Future Look? Photography Super Databases
As usual, I start doing one thing; end up doing another -
This video, directed by photographer Anton Corbijn – reminds me of the legend of King Cnut.
Cnut was surrounded by people who were always praising him. Every time he walked into a room, the flattery began.
He showed them that no King could stop the tide -
“O king,” they cried, “there never has been anyone as mighty as you, and there never be anyone so great, ever again!“
“And you say all things obey me?“ Cnut asked.
“Absolutely!” they said. “The world bows before you, and gives you honour.“
To prove the point, Cnut asked for a chair and sat on the seashore,
“How dare you!” Canute shouted. “Ocean, turn back now! I have ordered you to retreat before me, and now you must obey! Go back!“
Guess the rest. In response to an interesting thread on Twitter regarding ugly ‘watermarks’ on website images; I had to ask myself how relevant are they? In today’s digital age, I just don’t think it protects the income of any working photographer. As was mentioned, it has some value in the attempt to control context – only up to to a point. In the end, the editor/general public will usually decide how to interpret your work. Only the David Baileys of the world can pick and choose i.e.. afford to say NO. Ethically, if you’re a photographer with staunch socialist values – would/could you turn down a big Starbucks commission/ Prix Pictet money -
The old models are dead.
Usually photographs are put on the net for PR/dissemination ‘Photographers are now brands’ / a business man! – they want to be seen/noticed by editors/art directors.
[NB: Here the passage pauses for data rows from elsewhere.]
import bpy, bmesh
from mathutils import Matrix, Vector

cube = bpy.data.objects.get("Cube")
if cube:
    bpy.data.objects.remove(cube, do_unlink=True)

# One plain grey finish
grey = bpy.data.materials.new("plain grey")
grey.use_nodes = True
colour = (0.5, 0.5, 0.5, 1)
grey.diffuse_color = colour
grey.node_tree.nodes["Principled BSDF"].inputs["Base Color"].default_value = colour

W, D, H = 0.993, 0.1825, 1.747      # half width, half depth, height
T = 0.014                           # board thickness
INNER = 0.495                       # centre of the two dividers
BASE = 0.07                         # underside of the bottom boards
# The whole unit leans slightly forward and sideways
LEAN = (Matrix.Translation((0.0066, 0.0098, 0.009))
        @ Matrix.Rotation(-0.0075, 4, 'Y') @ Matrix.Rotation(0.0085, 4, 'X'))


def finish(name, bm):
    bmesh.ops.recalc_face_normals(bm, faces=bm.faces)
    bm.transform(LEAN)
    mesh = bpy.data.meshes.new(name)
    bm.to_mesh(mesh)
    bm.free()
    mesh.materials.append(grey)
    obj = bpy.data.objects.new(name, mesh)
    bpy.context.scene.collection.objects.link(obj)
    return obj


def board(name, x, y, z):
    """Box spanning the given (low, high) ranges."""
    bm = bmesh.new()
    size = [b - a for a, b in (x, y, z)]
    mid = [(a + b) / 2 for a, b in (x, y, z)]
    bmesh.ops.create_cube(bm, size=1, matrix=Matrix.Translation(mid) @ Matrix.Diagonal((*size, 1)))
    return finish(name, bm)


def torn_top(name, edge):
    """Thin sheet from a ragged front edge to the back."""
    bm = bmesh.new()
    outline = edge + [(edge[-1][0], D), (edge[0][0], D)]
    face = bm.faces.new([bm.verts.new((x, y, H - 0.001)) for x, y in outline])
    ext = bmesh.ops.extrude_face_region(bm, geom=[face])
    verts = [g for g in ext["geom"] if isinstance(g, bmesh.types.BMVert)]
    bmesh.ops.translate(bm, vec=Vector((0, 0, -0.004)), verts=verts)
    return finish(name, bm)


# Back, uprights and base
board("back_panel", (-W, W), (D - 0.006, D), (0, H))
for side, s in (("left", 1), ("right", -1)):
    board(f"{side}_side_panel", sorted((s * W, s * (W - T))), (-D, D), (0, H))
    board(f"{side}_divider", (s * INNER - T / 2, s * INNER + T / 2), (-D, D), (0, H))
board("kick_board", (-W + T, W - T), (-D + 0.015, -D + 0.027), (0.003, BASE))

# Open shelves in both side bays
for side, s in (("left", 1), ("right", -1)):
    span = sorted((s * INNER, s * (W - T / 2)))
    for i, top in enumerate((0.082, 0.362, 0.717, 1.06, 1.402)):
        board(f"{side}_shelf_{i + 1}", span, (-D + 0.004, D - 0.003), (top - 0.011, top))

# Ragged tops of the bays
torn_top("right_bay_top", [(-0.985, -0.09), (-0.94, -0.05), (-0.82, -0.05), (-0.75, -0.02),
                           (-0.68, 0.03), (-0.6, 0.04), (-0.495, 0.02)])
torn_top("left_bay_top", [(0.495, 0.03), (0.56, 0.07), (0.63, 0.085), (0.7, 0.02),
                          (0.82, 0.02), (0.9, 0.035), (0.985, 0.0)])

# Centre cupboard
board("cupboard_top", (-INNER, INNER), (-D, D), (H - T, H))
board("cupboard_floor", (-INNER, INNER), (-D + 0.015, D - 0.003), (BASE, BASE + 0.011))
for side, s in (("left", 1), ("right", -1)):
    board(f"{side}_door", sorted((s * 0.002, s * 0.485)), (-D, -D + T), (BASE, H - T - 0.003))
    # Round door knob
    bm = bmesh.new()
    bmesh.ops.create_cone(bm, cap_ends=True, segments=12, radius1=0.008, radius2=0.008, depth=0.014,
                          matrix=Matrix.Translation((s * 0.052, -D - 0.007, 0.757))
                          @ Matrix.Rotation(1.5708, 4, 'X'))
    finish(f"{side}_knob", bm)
How it is. Nothing wrong with it, but we do have to accept that this includes a new world of memes, viral video; pinterest boards, tumblrs and blogs. Hard fact, I don’t like it, but I can see the waves ahead.
I will leave you with the future. I’m certainly no techno-geek but I discovered ‘Google Goggles‘ this last week on my iPhone – Google Search App. You take a picture and it will scan and locate tags on the internet for your photograph. Hyper-photography.
Hyperphotography is a “paradigm shift into another medium, or more precisely into an interactive, networked multimedia, which distances itself from conventional photography.” Fred Ritchin
What are the biggest databases of images in the world – Getty/Corbis – Flickr which has a user-monetising deal with Getty. Instagram, has billions of images. Facebook which bought Instagram.. (they’re not stupid) has billions of images.
This is the age of 24/7 news, syndication/aggregation sites (Huffington Post). Less people pay for news. Celebrity culture – advertising and brand value does. Standards slip. Quality issues aside, what do picture editors need for the most part; cheapest pictures that do the job.
The technology is already here – the structure of the semantic web means apps like Goggle will become increasingly accurate (thanks to us). Just like character recognition technology ReCAPTCHA is translating old books.
Eventually, I can envision image recognition from Google being used to auto-tag flickr/facebook/instagram images – every single one. Will people agree to relaxed access to photographs / loss of image rights – perhaps if the millions of instagrammers are offered recompense (as Flickr-Getty). May be. Google already allows you to make money from blogs (Adsense). Link Facebook to your bank account and voilà. These companies may despise each other – but when it comes to shareholder value and efficiency they will do the deals – not so far-fetched now.
We want cheap news. Touch screen tablet computers mean more images – No one will notice watermarks in the sea.
Who will survive? I’m no expert, but I guess the rich and connected (nothing new), the specialist artists/photographers (like Corbijn) and those few with enough quality education to making a living off deciphering the ‘context’ in the post-modern tidal wave.
What would Google do?
—–> Billions of auto-tagged images/categorised by us. Practically free. Immediate access. Less photographers.